Exercise requirements: The full data, repeated exactly, is the only answer needed.

Data records:

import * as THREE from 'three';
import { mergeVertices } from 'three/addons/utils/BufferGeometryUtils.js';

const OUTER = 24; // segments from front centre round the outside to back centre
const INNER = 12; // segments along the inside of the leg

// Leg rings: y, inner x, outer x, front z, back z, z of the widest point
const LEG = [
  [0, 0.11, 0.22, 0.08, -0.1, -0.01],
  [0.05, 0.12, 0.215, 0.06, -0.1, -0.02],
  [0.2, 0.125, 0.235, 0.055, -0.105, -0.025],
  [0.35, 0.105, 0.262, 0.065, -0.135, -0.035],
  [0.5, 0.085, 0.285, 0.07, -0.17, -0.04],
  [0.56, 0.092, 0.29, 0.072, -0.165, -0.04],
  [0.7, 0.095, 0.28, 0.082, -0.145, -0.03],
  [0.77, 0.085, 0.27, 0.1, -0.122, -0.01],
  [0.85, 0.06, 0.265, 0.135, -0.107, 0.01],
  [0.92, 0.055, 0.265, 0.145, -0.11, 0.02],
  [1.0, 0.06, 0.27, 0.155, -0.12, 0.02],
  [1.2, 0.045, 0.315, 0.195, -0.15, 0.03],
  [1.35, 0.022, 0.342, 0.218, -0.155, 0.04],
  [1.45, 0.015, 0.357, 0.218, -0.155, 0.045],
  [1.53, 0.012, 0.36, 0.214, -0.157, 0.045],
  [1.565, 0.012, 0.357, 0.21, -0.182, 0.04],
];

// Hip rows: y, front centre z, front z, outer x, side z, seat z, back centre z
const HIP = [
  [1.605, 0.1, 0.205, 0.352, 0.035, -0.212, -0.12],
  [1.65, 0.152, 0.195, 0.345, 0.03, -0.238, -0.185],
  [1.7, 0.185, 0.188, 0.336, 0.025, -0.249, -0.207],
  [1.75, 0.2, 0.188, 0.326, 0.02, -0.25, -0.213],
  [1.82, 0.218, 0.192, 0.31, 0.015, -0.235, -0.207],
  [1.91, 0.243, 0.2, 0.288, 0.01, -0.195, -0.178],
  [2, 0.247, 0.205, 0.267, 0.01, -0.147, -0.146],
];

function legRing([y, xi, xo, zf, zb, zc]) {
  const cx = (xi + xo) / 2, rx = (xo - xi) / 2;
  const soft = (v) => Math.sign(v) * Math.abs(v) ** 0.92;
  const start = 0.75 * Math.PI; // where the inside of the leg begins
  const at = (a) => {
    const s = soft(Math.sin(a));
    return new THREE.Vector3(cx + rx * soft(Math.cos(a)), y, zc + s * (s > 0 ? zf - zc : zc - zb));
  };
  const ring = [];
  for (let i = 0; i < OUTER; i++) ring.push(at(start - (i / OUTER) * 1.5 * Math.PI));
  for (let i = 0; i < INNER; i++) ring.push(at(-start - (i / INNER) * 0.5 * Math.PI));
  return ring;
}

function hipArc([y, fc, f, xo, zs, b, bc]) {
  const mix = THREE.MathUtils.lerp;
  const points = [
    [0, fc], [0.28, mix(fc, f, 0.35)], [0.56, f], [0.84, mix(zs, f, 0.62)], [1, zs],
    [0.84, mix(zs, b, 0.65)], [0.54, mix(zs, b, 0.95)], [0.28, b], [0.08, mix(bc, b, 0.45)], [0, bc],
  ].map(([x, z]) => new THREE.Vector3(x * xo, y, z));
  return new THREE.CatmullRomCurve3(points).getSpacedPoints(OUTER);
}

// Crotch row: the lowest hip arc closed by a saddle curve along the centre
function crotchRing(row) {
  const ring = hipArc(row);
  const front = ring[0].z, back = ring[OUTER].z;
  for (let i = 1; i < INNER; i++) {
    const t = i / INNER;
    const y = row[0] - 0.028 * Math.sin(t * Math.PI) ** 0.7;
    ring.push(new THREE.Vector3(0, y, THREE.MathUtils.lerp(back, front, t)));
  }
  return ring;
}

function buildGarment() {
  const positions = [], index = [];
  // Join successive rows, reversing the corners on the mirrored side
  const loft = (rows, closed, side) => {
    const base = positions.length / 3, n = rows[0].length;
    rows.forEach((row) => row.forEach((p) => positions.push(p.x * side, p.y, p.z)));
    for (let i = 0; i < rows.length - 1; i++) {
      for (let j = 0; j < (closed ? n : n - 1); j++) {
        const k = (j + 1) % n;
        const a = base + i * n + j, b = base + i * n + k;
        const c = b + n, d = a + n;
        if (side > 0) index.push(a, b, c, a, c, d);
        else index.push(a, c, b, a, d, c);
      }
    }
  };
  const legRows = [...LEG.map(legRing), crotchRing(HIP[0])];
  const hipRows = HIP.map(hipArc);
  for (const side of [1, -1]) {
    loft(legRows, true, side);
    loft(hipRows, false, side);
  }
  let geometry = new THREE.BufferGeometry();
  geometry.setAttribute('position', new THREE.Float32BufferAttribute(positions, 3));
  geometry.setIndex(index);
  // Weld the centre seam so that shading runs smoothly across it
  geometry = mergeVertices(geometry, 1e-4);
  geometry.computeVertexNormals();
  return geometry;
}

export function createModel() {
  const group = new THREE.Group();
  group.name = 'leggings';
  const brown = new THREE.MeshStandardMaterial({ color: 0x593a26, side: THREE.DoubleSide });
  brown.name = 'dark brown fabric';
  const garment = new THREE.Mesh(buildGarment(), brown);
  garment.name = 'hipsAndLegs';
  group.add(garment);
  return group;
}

Result of the exercise:
import * as THREE from 'three';
import { mergeVertices } from 'three/addons/utils/BufferGeometryUtils.js';

const OUTER = 24; // segments from front centre round the outside to back centre
const INNER = 12; // segments along the inside of the leg

// Leg rings: y, inner x, outer x, front z, back z, z of the widest point
const LEG = [
  [0, 0.11, 0.22, 0.08, -0.1, -0.01],
  [0.05, 0.12, 0.215, 0.06, -0.1, -0.02],
  [0.2, 0.125, 0.235, 0.055, -0.105, -0.025],
  [0.35, 0.105, 0.262, 0.065, -0.135, -0.035],
  [0.5, 0.085, 0.285, 0.07, -0.17, -0.04],
  [0.56, 0.092, 0.29, 0.072, -0.165, -0.04],
  [0.7, 0.095, 0.28, 0.082, -0.145, -0.03],
  [0.77, 0.085, 0.27, 0.1, -0.122, -0.01],
  [0.85, 0.06, 0.265, 0.135, -0.107, 0.01],
  [0.92, 0.055, 0.265, 0.145, -0.11, 0.02],
  [1.0, 0.06, 0.27, 0.155, -0.12, 0.02],
  [1.2, 0.045, 0.315, 0.195, -0.15, 0.03],
  [1.35, 0.022, 0.342, 0.218, -0.155, 0.04],
  [1.45, 0.015, 0.357, 0.218, -0.155, 0.045],
  [1.53, 0.012, 0.36, 0.214, -0.157, 0.045],
  [1.565, 0.012, 0.357, 0.21, -0.182, 0.04],
];

// Hip rows: y, front centre z, front z, outer x, side z, seat z, back centre z
const HIP = [
  [1.605, 0.1, 0.205, 0.352, 0.035, -0.212, -0.12],
  [1.65, 0.152, 0.195, 0.345, 0.03, -0.238, -0.185],
  [1.7, 0.185, 0.188, 0.336, 0.025, -0.249, -0.207],
  [1.75, 0.2, 0.188, 0.326, 0.02, -0.25, -0.213],
  [1.82, 0.218, 0.192, 0.31, 0.015, -0.235, -0.207],
  [1.91, 0.243, 0.2, 0.288, 0.01, -0.195, -0.178],
  [2, 0.247, 0.205, 0.267, 0.01, -0.147, -0.146],
];

function legRing([y, xi, xo, zf, zb, zc]) {
  const cx = (xi + xo) / 2, rx = (xo - xi) / 2;
  const soft = (v) => Math.sign(v) * Math.abs(v) ** 0.92;
  const start = 0.75 * Math.PI; // where the inside of the leg begins
  const at = (a) => {
    const s = soft(Math.sin(a));
    return new THREE.Vector3(cx + rx * soft(Math.cos(a)), y, zc + s * (s > 0 ? zf - zc : zc - zb));
  };
  const ring = [];
  for (let i = 0; i < OUTER; i++) ring.push(at(start - (i / OUTER) * 1.5 * Math.PI));
  for (let i = 0; i < INNER; i++) ring.push(at(-start - (i / INNER) * 0.5 * Math.PI));
  return ring;
}

function hipArc([y, fc, f, xo, zs, b, bc]) {
  const mix = THREE.MathUtils.lerp;
  const points = [
    [0, fc], [0.28, mix(fc, f, 0.35)], [0.56, f], [0.84, mix(zs, f, 0.62)], [1, zs],
    [0.84, mix(zs, b, 0.65)], [0.54, mix(zs, b, 0.95)], [0.28, b], [0.08, mix(bc, b, 0.45)], [0, bc],
  ].map(([x, z]) => new THREE.Vector3(x * xo, y, z));
  return new THREE.CatmullRomCurve3(points).getSpacedPoints(OUTER);
}

// Crotch row: the lowest hip arc closed by a saddle curve along the centre
function crotchRing(row) {
  const ring = hipArc(row);
  const front = ring[0].z, back = ring[OUTER].z;
  for (let i = 1; i < INNER; i++) {
    const t = i / INNER;
    const y = row[0] - 0.028 * Math.sin(t * Math.PI) ** 0.7;
    ring.push(new THREE.Vector3(0, y, THREE.MathUtils.lerp(back, front, t)));
  }
  return ring;
}

function buildGarment() {
  const positions = [], index = [];
  // Join successive rows, reversing the corners on the mirrored side
  const loft = (rows, closed, side) => {
    const base = positions.length / 3, n = rows[0].length;
    rows.forEach((row) => row.forEach((p) => positions.push(p.x * side, p.y, p.z)));
    for (let i = 0; i < rows.length - 1; i++) {
      for (let j = 0; j < (closed ? n : n - 1); j++) {
        const k = (j + 1) % n;
        const a = base + i * n + j, b = base + i * n + k;
        const c = b + n, d = a + n;
        if (side > 0) index.push(a, b, c, a, c, d);
        else index.push(a, c, b, a, d, c);
      }
    }
  };
  const legRows = [...LEG.map(legRing), crotchRing(HIP[0])];
  const hipRows = HIP.map(hipArc);
  for (const side of [1, -1]) {
    loft(legRows, true, side);
    loft(hipRows, false, side);
  }
  let geometry = new THREE.BufferGeometry();
  geometry.setAttribute('position', new THREE.Float32BufferAttribute(positions, 3));
  geometry.setIndex(index);
  // Weld the centre seam so that shading runs smoothly across it
  geometry = mergeVertices(geometry, 1e-4);
  geometry.computeVertexNormals();
  return geometry;
}

export function createModel() {
  const group = new THREE.Group();
  group.name = 'leggings';
  const brown = new THREE.MeshStandardMaterial({ color: 0x593a26, side: THREE.DoubleSide });
  brown.name = 'dark brown fabric';
  const garment = new THREE.Mesh(buildGarment(), brown);
  garment.name = 'hipsAndLegs';
  group.add(garment);
  return group;
}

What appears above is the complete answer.